- **WHAT TO DO**: The lines to be copied are those below that contain "bmesh".

───── RECORDS SUPPLIED

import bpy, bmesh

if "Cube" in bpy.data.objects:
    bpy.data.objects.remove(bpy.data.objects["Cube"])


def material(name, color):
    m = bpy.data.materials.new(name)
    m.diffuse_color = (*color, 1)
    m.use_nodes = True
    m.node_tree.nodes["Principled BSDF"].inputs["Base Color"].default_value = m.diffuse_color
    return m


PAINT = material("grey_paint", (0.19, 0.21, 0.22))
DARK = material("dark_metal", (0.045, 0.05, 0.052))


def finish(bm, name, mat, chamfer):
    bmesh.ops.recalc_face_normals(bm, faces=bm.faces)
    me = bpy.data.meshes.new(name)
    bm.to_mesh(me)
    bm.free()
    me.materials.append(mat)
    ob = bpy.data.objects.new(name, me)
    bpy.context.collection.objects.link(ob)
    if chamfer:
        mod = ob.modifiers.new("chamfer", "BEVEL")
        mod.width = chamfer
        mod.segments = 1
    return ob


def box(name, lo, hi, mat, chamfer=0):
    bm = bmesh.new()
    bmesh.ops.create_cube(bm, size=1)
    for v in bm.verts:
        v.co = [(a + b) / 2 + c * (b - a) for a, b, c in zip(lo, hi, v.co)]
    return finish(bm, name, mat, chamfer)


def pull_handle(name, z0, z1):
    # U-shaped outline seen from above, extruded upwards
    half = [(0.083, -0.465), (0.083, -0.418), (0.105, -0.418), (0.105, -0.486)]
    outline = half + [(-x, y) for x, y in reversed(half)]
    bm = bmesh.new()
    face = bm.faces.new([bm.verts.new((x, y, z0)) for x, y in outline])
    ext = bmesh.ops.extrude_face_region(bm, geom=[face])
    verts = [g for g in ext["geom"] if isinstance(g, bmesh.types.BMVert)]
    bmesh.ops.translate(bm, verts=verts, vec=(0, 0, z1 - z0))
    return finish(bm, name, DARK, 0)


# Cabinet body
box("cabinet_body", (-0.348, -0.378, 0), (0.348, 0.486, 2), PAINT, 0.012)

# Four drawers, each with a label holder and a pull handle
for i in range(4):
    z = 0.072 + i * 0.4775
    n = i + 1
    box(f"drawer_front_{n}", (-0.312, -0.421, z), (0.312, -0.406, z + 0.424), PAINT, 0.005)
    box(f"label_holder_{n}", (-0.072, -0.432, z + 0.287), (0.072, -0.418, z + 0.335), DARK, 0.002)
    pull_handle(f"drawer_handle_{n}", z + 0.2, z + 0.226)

──────────

- **EXERCISE ANSWER**:
import bpy, bmesh
    bmesh.ops.recalc_face_normals(bm, faces=bm.faces)
    bm = bmesh.new()
    bmesh.ops.create_cube(bm, size=1)
    bm = bmesh.new()
    ext = bmesh.ops.extrude_face_region(bm, geom=[face])
    verts = [g for g in ext["geom"] if isinstance(g, bmesh.types.BMVert)]
    bmesh.ops.translate(bm, verts=verts, vec=(0, 0, z1 - z0))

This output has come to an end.